  • The lowest scored countries are Vietnam and South Africa, both of which accrued only 18 of a possible 30 points. Vietnam’s score was significantly impacted by their introduction of new requirements without ample transition times and promulgation of standards that require in-country testing without sufficient lab capacity in place. South Africa’s score is diminished because of a lack of clarity around EMC certificate requirements and the convoluted nature of their certification process.

ITI concludes that the ease of doing business in most countries could be greatly improved by following good regulatory practices, including early and transparent notifications, incorporation of international standards and acceptance of international test reports, adequate transition times, risk-based approaches to regulation and conformity assessment, and avoidance of unjustified impediments that impact trade, manufacturing, and supply chain operations. ITI provides industry recommendations for national policymakers to improve their scores while still achieving their public policy and EMC objectives:

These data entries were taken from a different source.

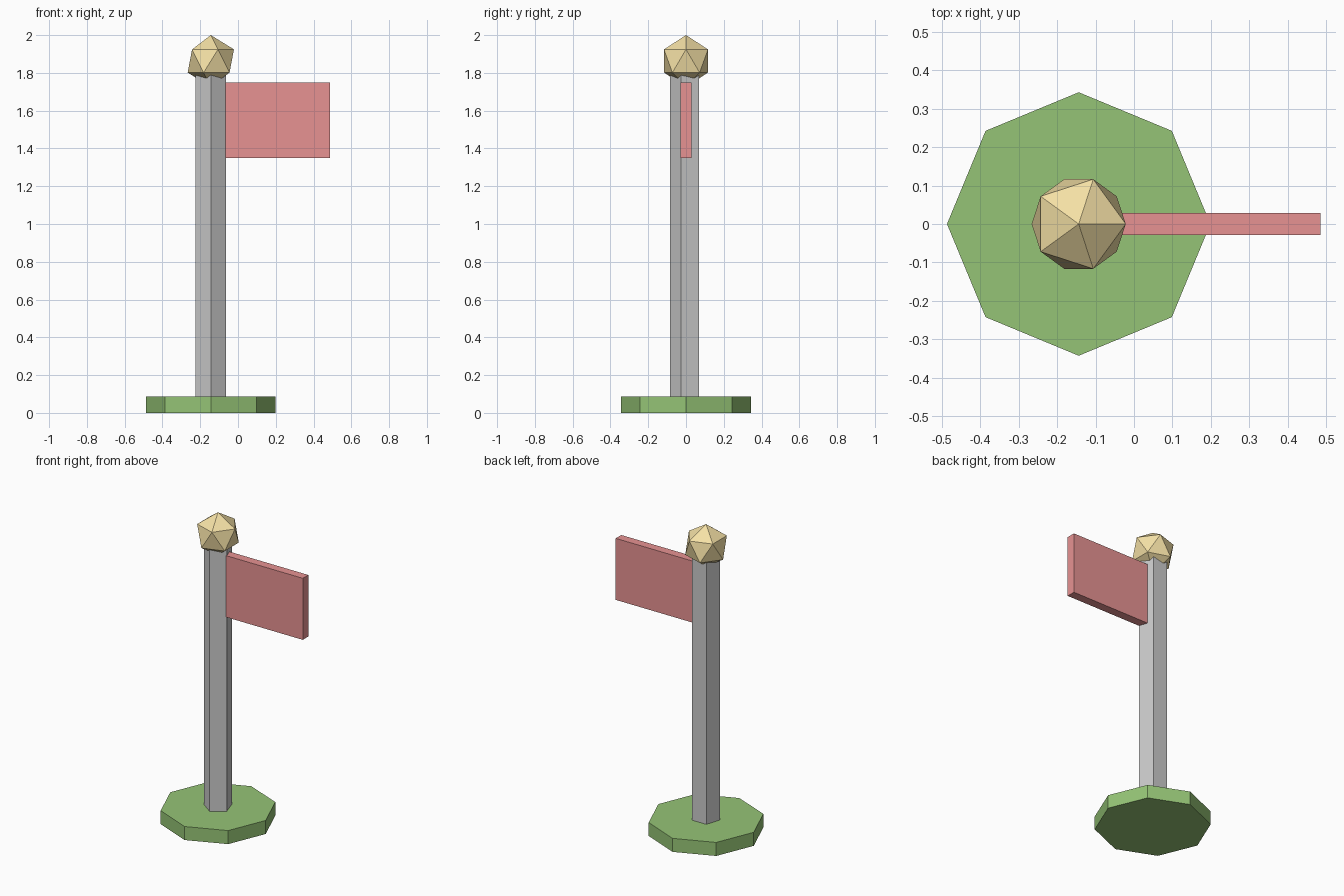
import bpy
import math

if "Cube" in bpy.data.objects:
    bpy.data.objects.remove(bpy.data.objects["Cube"])

CX = -0.144  # axis of base, pole and ball


def paint(obj, name, rgb):
    mat = bpy.data.materials.new(name)
    mat.diffuse_color = (*rgb, 1.0)
    mat.use_nodes = True
    mat.node_tree.nodes["Principled BSDF"].inputs["Base Color"].default_value = mat.diffuse_color
    obj.data.materials.append(mat)


def prism(name, sides, radius, z0, z1, turn):
    """Upright prism with its first corner at angle `turn` from +x."""
    bpy.ops.mesh.primitive_cylinder_add(
        vertices=sides, radius=radius, depth=z1 - z0,
        location=(CX, 0, (z0 + z1) / 2))
    obj = bpy.context.object
    obj.name = name
    # Blender's first cylinder corner lies on +y
    obj.rotation_euler.z = turn - math.pi / 2
    return obj


# Octagonal base
base = prism("base", 8, 0.343, 0.0, 0.088, 0.0)
paint(base, "green", (0.30, 0.55, 0.18))

# Five-sided pole with one corner facing the front, ending inside the ball
pole = prism("pole", 5, 0.086, 0.088, 1.80, -math.pi / 2)

# Faceted ball on top
R = 0.137
bpy.ops.mesh.primitive_ico_sphere_add(
    subdivisions=1, radius=R, location=(CX, 0, 2.0 - R))
ball = bpy.context.object
ball.name = "top_ball"
paint(ball, "gold", (0.91, 0.75, 0.38))

# Flag panel, its inner end sunk slightly into the pole
x0, x1, z0, z1 = -0.09, 0.486, 1.35, 1.75
bpy.ops.mesh.primitive_cube_add(
    size=1, location=((x0 + x1) / 2, 0, (z0 + z1) / 2))
flag = bpy.context.object
flag.name = "flag"
flag.scale = (x1 - x0, 0.057, z1 - z0)
bpy.ops.object.transform_apply(location=False, rotation=False, scale=True)
paint(flag, "red", (0.80, 0.29, 0.29))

  • Foremost, establish a clear and objective EMC goal and determine whether that goal can best be achieved through regulation or whether other governance approaches may be sufficient.
  • Where regulation is deemed necessary, assess and seek to minimize the impact of the regulatory measure on both market access and on the manufacturers and importers that are subject to the regulation.
  • Pursue regulation in a manner that facilitates trade, investment, and the creation of an open environment for innovative and new technologies and foster competition among the players in the sector, all of which have the desired effect of improving consumer choice and lowering costs.
  • For new equipment approvals, ensure systems allow for adoption of the latest editions of international standards with appropriate transition periods (at least one year in most cases).

To reap the full benefits of trade and investment in IT innovations, countries should choose to forego unique approaches to product EMC, keep regulatory intervention to a minimum, follow good regulatory practices, and not impose unjustified impediments on trade, manufacturing, and supply chain operations. In this way, improving the ease of doing business in a country supports a stable, global regulatory environment that benefits all stakeholders while creating new societal and economic growth opportunities for their citizens who adopt and leverage the innovations created by the tech sector.